“State must enact water security Act”

 Rajasthan-based environmental activist Rajendra Singh, popularly known as ‘water man,’ wants Cooum’s pollution points plugged.


In order to ensure equal distribution of water to all, Rajasthan-based environmental activist Rajendra Singh, popularly known as ‘water man,’ will be approaching the State government asking it to come up a water security Act.


As part of the Act, he wants the government to give priority to preserving the ancient water bodies by removing encroachments and make them useful to people.


“There should be a perfect balance between recharge and discharge of water. The government should also ensure that the rivers flow without any obstruction and sewer should not pollute them,” he said.


Tough time for Chennai

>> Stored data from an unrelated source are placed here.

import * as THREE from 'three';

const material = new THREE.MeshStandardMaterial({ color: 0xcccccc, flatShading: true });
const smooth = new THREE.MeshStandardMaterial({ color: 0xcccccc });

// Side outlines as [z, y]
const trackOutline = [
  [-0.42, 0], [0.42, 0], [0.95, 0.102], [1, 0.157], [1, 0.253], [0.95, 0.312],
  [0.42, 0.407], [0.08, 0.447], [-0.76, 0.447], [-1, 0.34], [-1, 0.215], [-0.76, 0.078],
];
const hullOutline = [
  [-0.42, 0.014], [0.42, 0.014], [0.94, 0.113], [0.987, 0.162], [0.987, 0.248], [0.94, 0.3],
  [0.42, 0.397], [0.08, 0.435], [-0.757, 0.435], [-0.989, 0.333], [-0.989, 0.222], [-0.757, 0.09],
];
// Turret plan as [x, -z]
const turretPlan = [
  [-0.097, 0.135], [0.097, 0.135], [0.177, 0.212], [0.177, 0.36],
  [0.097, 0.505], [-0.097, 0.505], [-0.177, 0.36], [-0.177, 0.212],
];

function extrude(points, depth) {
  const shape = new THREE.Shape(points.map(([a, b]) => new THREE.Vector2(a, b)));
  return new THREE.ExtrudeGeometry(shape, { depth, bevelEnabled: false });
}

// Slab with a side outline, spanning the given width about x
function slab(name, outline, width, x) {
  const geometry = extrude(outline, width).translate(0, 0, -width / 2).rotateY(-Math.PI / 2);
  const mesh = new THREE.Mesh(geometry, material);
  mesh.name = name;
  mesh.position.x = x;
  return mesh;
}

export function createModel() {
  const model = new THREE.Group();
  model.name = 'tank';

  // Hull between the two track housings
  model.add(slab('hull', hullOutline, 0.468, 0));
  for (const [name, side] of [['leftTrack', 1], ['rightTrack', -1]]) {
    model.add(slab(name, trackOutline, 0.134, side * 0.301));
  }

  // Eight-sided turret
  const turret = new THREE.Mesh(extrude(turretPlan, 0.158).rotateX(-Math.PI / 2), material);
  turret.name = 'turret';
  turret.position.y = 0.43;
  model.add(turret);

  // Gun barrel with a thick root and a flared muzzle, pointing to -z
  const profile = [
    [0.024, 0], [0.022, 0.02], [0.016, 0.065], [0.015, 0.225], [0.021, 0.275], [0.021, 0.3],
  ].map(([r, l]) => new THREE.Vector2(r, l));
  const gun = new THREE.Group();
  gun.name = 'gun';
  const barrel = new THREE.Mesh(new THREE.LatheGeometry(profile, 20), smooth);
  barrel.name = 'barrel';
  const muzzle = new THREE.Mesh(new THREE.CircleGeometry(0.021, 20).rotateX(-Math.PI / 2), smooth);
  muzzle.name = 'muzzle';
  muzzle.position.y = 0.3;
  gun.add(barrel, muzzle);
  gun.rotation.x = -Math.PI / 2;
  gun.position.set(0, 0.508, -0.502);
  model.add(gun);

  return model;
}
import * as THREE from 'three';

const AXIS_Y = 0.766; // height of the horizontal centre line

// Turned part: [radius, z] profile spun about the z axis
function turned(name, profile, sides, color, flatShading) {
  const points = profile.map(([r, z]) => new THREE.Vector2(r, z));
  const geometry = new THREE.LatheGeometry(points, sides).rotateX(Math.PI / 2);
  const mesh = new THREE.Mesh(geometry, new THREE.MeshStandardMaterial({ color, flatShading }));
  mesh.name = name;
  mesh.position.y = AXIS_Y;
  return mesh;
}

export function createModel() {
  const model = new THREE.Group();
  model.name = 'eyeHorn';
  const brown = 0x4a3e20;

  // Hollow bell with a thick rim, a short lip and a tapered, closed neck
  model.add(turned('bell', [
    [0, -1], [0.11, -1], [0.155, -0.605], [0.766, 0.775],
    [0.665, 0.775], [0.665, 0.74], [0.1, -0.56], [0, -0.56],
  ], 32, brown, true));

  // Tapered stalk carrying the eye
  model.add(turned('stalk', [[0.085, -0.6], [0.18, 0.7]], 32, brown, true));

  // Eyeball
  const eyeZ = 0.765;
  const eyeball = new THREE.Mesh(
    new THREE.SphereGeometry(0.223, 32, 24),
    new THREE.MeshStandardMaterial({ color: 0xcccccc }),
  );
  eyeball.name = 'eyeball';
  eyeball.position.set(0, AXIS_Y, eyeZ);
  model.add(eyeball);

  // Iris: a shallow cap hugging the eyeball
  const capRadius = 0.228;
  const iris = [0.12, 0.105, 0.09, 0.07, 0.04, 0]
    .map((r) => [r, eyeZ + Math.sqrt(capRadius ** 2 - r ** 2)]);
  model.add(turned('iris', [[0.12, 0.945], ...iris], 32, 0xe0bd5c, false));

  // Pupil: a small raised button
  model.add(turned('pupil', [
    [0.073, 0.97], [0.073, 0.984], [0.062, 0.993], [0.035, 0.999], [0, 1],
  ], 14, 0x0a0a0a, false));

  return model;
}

Winner of the Stockholm Water Prize this year for his innovative water restoration efforts and courage to empower communities in Indian villages, Mr. Singh told The Hindu that next five years will be a challenging time for Chennai in handling its water supply.


“Though the demand for water is high, the city is losing out as traditional sources of water supply are not well maintained. If the city manages its waterways effectively and ensures harvesting of rainwater, then the situation can improve,” he said.


Water management also played a vital role, he said recommending that metering system be expanded across all households in the city.


Those who use excess water should be made to pay more as penalty for damaging the eco-system. “With this money, the government can improve the distribution system,” he said.


Mr. Singh also has suggestions to improve the condition of the Cooum river.


“The polluting points should be demarcated and polluting sources prevented from draining into the river. It should be treated and diverted for agriculture and industrial use. Encroachment, pollution and exploitation of the Cooum should be controlled,” he said.


Community involvement


All this should be done with community involvement, without which such projects will never succeed. “They should be educated about their responsibilities and taken on ‘river walks.’ The role of youth in such activities is very important,” he emphasised.


Later in the evening, he took part in the launch of ‘public platform for water’ organised by an environmental group called Poovulagin Nanbargal and 20 similar movements.